According to Chris Ross, chair of the Lacombe Days committee, the fun-filled event will have several new events to go along with popular events that Lacombe residents have enjoyed in years past.
The event will also feature a special dedication of the new LAVIII Armoured vehicle, which was brought into town to honour Canadians who served in Afghanistan, particularly Lacombe resident Master Cpl. Byron Greff, who served in the Third Battalion Princess Patricia’s Canadian Light Infantry and was the last Canadian to lose his life in Afghanistan.
“We are having a dedication to Master Cpl. Byron Greff, who passed away in Afghanistan. It will be a significant part of the Lacombe Days parade. We will have a strong military presence at the parade,” Ross said.
The parade will run on Saturday and anyone can enter to have their float participate.
Lacombe Days will feature many new events like Dr. Von Houligan’s Carnival of Calamities and Locavore Lacombe.
According to the Lacombe Days web site, Locavore allows participants to, “Experience an event celebrating the Lacombe food and beverage culture; savour delicious tastings of local food and drinks prepared by professional chefs and connect with the producers that bring the food and drinks to your table.”
Ross also noted a new slo-pitch tournament is coming to town for Lacombe Days.
“We have the 32-team Red Eye slo-pitch tournament, which will have the lights up in the night. They are still looking for a couple more teams,” Ross said.
The ball tournament will have a home run derby, food trucks, beer gardens and free camping on the Michener Park diamonds.
Another event that is returning due to popular demand is the Country Rising Stage, which this year will be featuring artists Steve Arsenault with guest artists Alecia Aichelle, Jamie Woodfin and Amy Metcalfe on Friday and Randi Boulton with guest band Sneeker on Saturday.
“We have had an overwhelming response to our Country Rising Night,” Ross added.
Meanwhile, the weekend will kickoff with the Field Crop Development Centre Barley Pancake Breakfast and the weekend will feature barbecues and breakfasts everyday.
Other highlights include, on Friday, the AFSC Charity Pancake Breakfast from 7 to 9 a.m.; Michener House Museum tours and Flatiron Museum tours.
There will also be blacksmithing demonstrations at the Blacksmith Shop Museum from 1 – 4 p.m. and guided walking tours from 2 – 3 p.m. which start from the Michener House Museum.
This walking tour will explore Lacombe’s rich history, fascinating architecture and beautiful murals, according to the Lacombe Days web site.

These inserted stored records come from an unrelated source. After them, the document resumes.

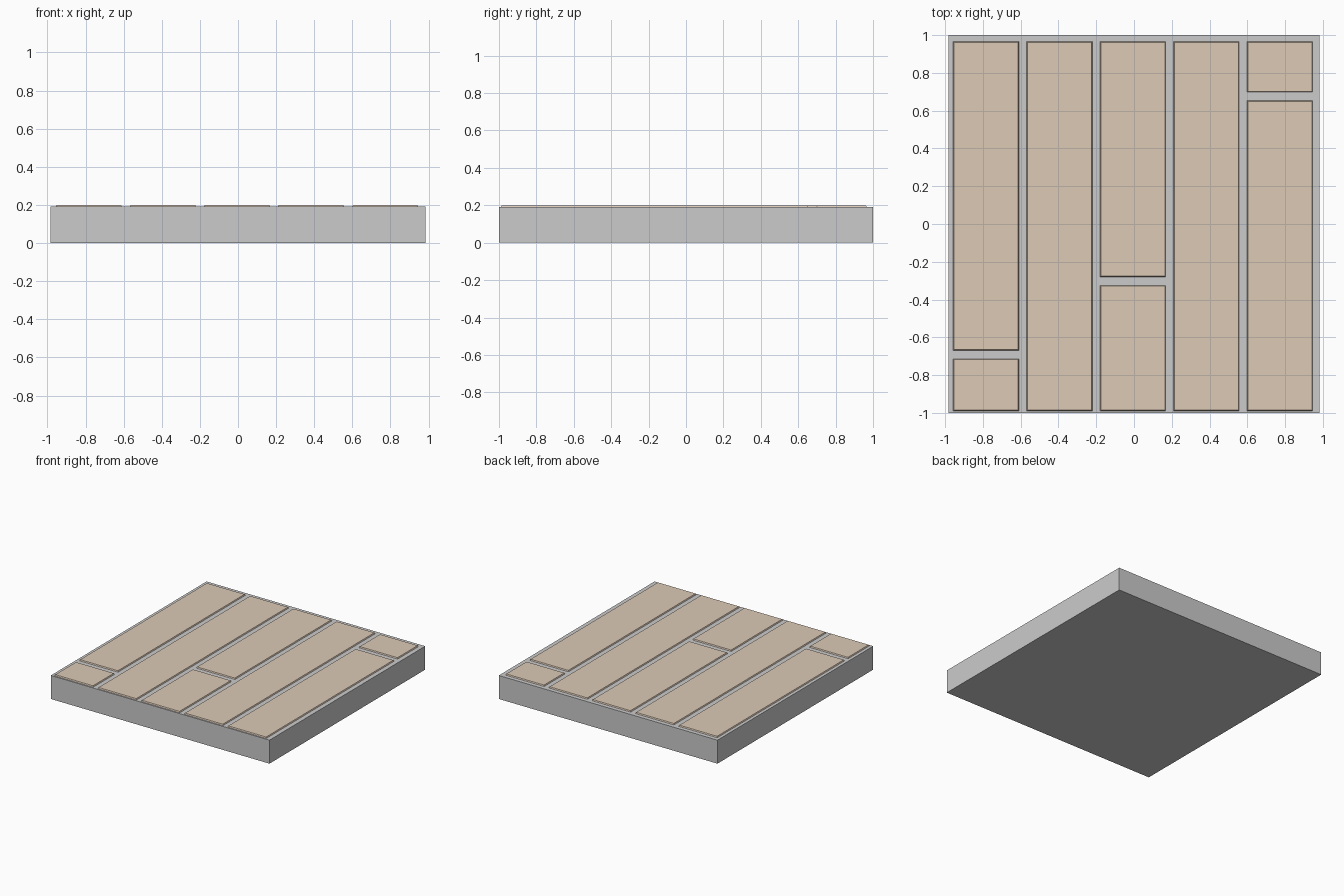
import bpy, bmesh

if "Cube" in bpy.data.objects:
    bpy.data.objects.remove(bpy.data.objects["Cube"])

BASE_TOP, PLANK_TOP = 0.191, 0.20
TAPER = 0.004

wood = bpy.data.materials.new("wood")
wood.diffuse_color = (0.72, 0.59, 0.47, 1)
wood.use_nodes = True
wood.node_tree.nodes["Principled BSDF"].inputs["Base Color"].default_value = wood.diffuse_color


def block(name, x0, x1, y0, y1, z0, z1, taper=0.0, mat=None):
    """Box whose top face is inset by taper on every side."""
    bm = bmesh.new()
    bmesh.ops.create_cube(bm, size=1)
    for v in bm.verts:
        t = taper if v.co.z > 0 else 0
        v.co.x = x1 - t if v.co.x > 0 else x0 + t
        v.co.y = y1 - t if v.co.y > 0 else y0 + t
        v.co.z = z1 if v.co.z > 0 else z0
    mesh = bpy.data.meshes.new(name)
    bm.to_mesh(mesh)
    bm.free()
    if mat:
        mesh.materials.append(mat)
    obj = bpy.data.objects.new(name, mesh)
    bpy.context.collection.objects.link(obj)
    return obj


# Slab under the floor
block("floor_slab", -0.983, 0.983, -1, 1, 0, BASE_TOP)

# Five columns of planks, some split by a cross joint centred at the given y
FRONT, BACK, GAP = -0.989, 0.966, 0.045
WIDTH, PITCH, LEFT = 0.347, 0.389, -0.957
joints = [-0.692, None, -0.302, None, 0.676]

for i, joint in enumerate(joints):
    x = LEFT + i * PITCH
    spans = [(FRONT, BACK)]
    if joint is not None:
        spans = [(FRONT, joint - GAP / 2), (joint + GAP / 2, BACK)]
    for j, (y0, y1) in enumerate(spans):
        block(f"plank_{i + 1}_{j + 1}", x, x + WIDTH, y0, y1,
              BASE_TOP, PLANK_TOP, TAPER, wood)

Also on Saturday, you can check out the Geocache Scavenger Hunt throughout the City all day – sign in at the LMC info booth from 11 a.m. to 5 p.m. to get the coordinates to find the prizes.
There is also a pancake breakfast at the Gary Moe Auto Sportsplex Curling Rink from 7 a.m. to 10 a.m. in support of St. Stephen’s Catholic Church building fundraiser.
Also, check out ‘Barn Hunt Fun Days’ in the Gary Moe Auto Group Sportsplex Arena 1 from 9 a.m. to 5 p.m.
Barn Hunt is the new and quick-growing dog sport based on the traditional roles of many breeds in ridding farms and barns of destructive vermin.
A full list of the multitude of events is available at lacombedays.ca and everything is made possible through the help of the community, according to Ross.
“We have made every effort possible within our financial means and our volunteer availability to increase Lacombe Days,” he explained. “The biggest challenge is to gather the volunteers and organizations to assist us and help us expand Lacombe Days.
“You always want to see it bigger and better and you do whatever possible you can do with the community support you have. We have had overwhelming sponsorship support from the community.”
Ross explained that a small organizing committee cannot put on this event without the support they have received.
“It is great to see it succeed and each year in the last four years that I have been part of it, we have tried to take some steps forward,” Ross said.
“There are wonderful people and organizations in the community that have helped and we appreciate that.
“We also try to be creative with our sponsors,” he said. “If they can provide an event or activity and have a passion to come forward with it, it helps. That is where the community atmosphere comes together and what makes it all work.”